  • Groups you have access to are listed in the “Your groups” tab on the group overview page.
  • You can search for groups in the top menu, the top search bar and on the “Explore groups” tab of group overview page.

GitLab Projects

  • Creating a GitLab project requires not more than a few clicks and providing a name.
  • Changing the name of description of a GitLab project after creation has no indirect consequences.
  • You can fill a fresh GitLab project’s repository by pushing a local repository.
  • You can archive a project (and you can delete a project, but often should not.)

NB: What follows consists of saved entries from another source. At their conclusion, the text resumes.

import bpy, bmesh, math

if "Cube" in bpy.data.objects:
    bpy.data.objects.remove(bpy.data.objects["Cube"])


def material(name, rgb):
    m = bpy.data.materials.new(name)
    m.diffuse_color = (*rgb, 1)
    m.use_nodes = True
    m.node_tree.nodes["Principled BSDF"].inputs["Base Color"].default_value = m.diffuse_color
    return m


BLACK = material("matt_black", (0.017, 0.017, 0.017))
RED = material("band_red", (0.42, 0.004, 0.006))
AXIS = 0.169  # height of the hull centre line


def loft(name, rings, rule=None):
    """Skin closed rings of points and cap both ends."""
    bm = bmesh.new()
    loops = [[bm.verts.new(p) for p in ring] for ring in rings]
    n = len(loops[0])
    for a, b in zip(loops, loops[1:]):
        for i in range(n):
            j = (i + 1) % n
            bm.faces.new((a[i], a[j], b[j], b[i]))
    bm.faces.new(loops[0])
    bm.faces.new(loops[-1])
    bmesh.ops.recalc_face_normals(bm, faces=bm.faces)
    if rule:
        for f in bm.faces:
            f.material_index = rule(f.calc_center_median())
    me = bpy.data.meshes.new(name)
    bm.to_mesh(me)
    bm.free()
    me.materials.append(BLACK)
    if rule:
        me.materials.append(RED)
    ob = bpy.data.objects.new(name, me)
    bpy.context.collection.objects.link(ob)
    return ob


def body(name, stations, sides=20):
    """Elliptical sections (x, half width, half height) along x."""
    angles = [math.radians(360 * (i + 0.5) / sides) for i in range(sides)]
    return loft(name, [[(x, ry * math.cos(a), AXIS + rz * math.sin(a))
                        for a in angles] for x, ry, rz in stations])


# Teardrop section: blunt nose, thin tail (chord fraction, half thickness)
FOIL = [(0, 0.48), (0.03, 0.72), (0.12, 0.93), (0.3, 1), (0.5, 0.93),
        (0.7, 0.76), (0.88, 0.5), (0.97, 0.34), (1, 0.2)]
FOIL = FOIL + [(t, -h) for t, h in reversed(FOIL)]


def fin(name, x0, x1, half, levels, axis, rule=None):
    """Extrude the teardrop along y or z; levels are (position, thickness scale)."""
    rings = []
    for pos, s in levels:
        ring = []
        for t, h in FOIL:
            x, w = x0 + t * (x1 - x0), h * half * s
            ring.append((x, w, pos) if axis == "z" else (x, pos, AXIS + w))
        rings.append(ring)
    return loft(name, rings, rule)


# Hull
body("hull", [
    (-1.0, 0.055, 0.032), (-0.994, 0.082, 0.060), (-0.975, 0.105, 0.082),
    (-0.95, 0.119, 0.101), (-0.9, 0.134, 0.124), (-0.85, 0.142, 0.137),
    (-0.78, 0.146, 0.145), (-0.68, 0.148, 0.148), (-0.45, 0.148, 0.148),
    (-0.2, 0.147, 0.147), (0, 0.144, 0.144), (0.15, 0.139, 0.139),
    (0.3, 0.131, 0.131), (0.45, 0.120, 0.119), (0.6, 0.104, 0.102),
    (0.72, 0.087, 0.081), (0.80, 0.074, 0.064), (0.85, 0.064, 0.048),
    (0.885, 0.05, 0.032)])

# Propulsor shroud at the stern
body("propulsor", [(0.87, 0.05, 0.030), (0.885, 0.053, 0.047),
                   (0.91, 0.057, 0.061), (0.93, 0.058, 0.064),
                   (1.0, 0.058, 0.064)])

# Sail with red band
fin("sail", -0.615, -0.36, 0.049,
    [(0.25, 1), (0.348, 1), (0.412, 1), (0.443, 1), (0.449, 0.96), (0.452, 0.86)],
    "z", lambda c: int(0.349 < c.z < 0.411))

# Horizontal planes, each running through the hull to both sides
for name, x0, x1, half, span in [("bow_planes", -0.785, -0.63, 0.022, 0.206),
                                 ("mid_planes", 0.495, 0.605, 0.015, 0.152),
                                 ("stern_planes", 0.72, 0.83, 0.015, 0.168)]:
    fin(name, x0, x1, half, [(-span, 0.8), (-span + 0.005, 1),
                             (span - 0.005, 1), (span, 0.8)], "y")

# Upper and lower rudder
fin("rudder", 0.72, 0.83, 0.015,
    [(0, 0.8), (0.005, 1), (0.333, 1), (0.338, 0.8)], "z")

  • Adding others as members allows them to directly contribute to your projects
  • Members with sufficient rights can independently contribute to repositories
  • You update your local repositories relative to the GitLab repository with the git pull command
  • You send changes committed in your local repository to the GitLab repository with the git push command.


  • Groups and subgroups are used to organize projects.
  • Groups can have members.
  • Projects and groups inherit members from the group they belong to.


  • GitLab has a feature to manage issues of a project.
  • Issues consist of titles and descriptions.
  • Issues can be open or closed.
  • Labels can be assigned to issues.
  • Users can be assigned to issues.
  • Boards can give an overview of issues and their stats.
  • An issue’s state can be manipulated in the board view.

Merge Requests

  • You can create a project with a copy of another project’s repository by forking it.
  • You can suggest changes to a project that you have no write access to through a merge request.
  • You can close issues by use of certain keywords in merge request descriptions or commit messages.

Process Automation